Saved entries
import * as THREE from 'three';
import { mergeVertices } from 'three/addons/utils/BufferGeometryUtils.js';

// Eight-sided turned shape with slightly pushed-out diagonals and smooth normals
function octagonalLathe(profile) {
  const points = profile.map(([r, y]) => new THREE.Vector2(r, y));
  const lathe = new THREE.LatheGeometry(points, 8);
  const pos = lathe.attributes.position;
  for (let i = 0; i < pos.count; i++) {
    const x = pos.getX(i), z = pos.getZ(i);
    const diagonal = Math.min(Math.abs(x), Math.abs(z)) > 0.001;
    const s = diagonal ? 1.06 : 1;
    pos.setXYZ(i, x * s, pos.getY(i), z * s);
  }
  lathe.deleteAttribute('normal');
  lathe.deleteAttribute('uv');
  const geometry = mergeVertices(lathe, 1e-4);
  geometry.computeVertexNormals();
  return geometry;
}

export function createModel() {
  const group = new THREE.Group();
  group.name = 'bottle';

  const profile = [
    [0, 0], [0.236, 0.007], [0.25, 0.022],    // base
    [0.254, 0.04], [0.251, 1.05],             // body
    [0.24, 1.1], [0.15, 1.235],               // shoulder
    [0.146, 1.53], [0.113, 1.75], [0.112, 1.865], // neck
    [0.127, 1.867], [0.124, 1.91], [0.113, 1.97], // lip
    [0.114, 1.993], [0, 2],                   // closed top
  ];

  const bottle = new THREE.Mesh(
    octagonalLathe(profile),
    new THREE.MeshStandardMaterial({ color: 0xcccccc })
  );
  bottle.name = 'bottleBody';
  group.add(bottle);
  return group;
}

» Instructions for the task
Please give all the entries above again, exactly as they stand.

» Answer section
import * as THREE from 'three';
import { mergeVertices } from 'three/addons/utils/BufferGeometryUtils.js';

// Eight-sided turned shape with slightly pushed-out diagonals and smooth normals
function octagonalLathe(profile) {
  const points = profile.map(([r, y]) => new THREE.Vector2(r, y));
  const lathe = new THREE.LatheGeometry(points, 8);
  const pos = lathe.attributes.position;
  for (let i = 0; i < pos.count; i++) {
    const x = pos.getX(i), z = pos.getZ(i);
    const diagonal = Math.min(Math.abs(x), Math.abs(z)) > 0.001;
    const s = diagonal ? 1.06 : 1;
    pos.setXYZ(i, x * s, pos.getY(i), z * s);
  }
  lathe.deleteAttribute('normal');
  lathe.deleteAttribute('uv');
  const geometry = mergeVertices(lathe, 1e-4);
  geometry.computeVertexNormals();
  return geometry;
}

export function createModel() {
  const group = new THREE.Group();
  group.name = 'bottle';

  const profile = [
    [0, 0], [0.236, 0.007], [0.25, 0.022],    // base
    [0.254, 0.04], [0.251, 1.05],             // body
    [0.24, 1.1], [0.15, 1.235],               // shoulder
    [0.146, 1.53], [0.113, 1.75], [0.112, 1.865], // neck
    [0.127, 1.867], [0.124, 1.91], [0.113, 1.97], // lip
    [0.114, 1.993], [0, 2],                   // closed top
  ];

  const bottle = new THREE.Mesh(
    octagonalLathe(profile),
    new THREE.MeshStandardMaterial({ color: 0xcccccc })
  );
  bottle.name = 'bottleBody';
  group.add(bottle);
  return group;
}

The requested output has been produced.